Yesterday at the pool I was afraid my hair was going to remain in my swim cap when I pulled it off. I was not sure how I was going to handle it, since I had not prepared in any way for this possiblity. It didn't happen, though my hair feels attached to me by very little, and every time I touch it a bunch comes right out in my hand. Swim caps have a lot of "grab" to them and even when I am not having chemotherapy there is a fair amount of pulling.
I keep on thinking that today, or tomorrow, will be the day my hair is gone. And I keep on keeping it for one more day. Frankly, I am dreading the baldness. Not for its own sake, but for its power to identify my illness to every person I see. Up until now (thanks Daily Astorian) I simply have "health complications."
I also think that being bald will offer me some kind of grotesque milestone. When I'm bald, this will be real, I will clearly be a cancer patient having chemo, and somehow, even though at this moment I am totally in it, at the point of baldness my in-it-ness will be somehow more fully confirmed. Am I making too much of it? Hard to say. I have never been particularly vain about my hair or what I look like, but still I feel pretty challenged by this.
Actually what I think is I just need to get it over with, pass the milestone, and move on. For today, I think I will bring a hat in my swim bag, in case I have to leave my hair in the trash can.
I had coffee with a friend/Knappa neighbor who heard I have breast cancer and reached out ( it turns out she dealt with breast cancer through last winter). She pointed out that I have always hated and complained about my hair and when I get it back it will likely be somehow different. I guess that will be interesting to see... Enough about my stupid, ridiculous hair.

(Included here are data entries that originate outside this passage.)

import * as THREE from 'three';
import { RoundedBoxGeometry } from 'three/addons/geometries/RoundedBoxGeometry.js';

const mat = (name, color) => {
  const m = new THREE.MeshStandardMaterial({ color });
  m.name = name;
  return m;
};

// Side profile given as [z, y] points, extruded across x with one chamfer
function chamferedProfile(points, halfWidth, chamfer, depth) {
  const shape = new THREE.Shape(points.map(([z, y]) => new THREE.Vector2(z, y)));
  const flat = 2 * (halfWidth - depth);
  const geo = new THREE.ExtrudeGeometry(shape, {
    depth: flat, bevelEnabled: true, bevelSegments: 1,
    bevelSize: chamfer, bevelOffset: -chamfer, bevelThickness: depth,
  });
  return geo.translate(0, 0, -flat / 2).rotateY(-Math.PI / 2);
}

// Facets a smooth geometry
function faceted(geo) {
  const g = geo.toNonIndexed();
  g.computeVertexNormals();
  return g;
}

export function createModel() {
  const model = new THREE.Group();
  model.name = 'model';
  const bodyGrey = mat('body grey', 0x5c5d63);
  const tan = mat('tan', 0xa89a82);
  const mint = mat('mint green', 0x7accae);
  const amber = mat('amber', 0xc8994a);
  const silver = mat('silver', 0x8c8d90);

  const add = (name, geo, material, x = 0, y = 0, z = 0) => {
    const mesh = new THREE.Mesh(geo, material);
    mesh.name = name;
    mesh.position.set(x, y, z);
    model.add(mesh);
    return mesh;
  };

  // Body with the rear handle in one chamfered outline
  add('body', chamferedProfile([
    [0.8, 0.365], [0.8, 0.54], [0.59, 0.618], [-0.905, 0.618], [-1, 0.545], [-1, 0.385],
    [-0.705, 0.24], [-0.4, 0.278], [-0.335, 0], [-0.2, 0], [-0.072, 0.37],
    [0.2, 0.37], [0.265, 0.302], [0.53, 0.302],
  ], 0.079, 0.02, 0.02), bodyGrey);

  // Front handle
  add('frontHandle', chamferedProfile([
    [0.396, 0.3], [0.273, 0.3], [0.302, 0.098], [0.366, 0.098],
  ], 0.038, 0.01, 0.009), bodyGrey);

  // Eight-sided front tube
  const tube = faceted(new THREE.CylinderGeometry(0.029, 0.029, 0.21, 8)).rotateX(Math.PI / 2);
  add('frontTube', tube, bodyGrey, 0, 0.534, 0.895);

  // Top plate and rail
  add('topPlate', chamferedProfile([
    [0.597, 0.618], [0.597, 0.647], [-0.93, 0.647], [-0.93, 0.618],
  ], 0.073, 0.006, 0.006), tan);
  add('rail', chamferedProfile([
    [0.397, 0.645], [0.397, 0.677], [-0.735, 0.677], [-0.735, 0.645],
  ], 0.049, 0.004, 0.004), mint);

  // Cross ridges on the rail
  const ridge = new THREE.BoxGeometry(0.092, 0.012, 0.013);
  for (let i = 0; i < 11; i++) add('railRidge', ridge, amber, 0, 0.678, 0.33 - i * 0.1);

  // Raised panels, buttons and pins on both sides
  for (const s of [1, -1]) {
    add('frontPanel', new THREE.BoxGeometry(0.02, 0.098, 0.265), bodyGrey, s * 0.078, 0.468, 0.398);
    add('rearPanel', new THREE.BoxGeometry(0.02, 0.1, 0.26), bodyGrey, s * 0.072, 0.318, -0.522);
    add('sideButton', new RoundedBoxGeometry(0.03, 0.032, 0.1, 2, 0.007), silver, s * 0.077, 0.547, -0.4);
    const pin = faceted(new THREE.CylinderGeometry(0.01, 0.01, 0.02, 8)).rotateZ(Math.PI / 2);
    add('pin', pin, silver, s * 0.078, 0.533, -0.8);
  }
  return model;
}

The Bridge Run is tomorrow and I am not running it. I am thinking about dragging Tim to a local 5k
in a couple of weeks, depending on how I feel. I'm glad there seem to be so many local events like this, so I can do last minute deciding, which is the only deciding I do now. The rest of the fam is going to our last Timbers game tonight. Matias will take my ticket. I don't think there is any last minute scenario whereby I am attracted to standing for two or three hours and in line for general admission beforehand, at night after my witching hour of done-ness which seems to happen about four in the afternoon. My plan is to take the long list of movies I have been wanting to see and see what I can get at the video store. Very exciting, I know.
Wednesday, and another treatment, cannot come soon enough. This weekend will go by slowly.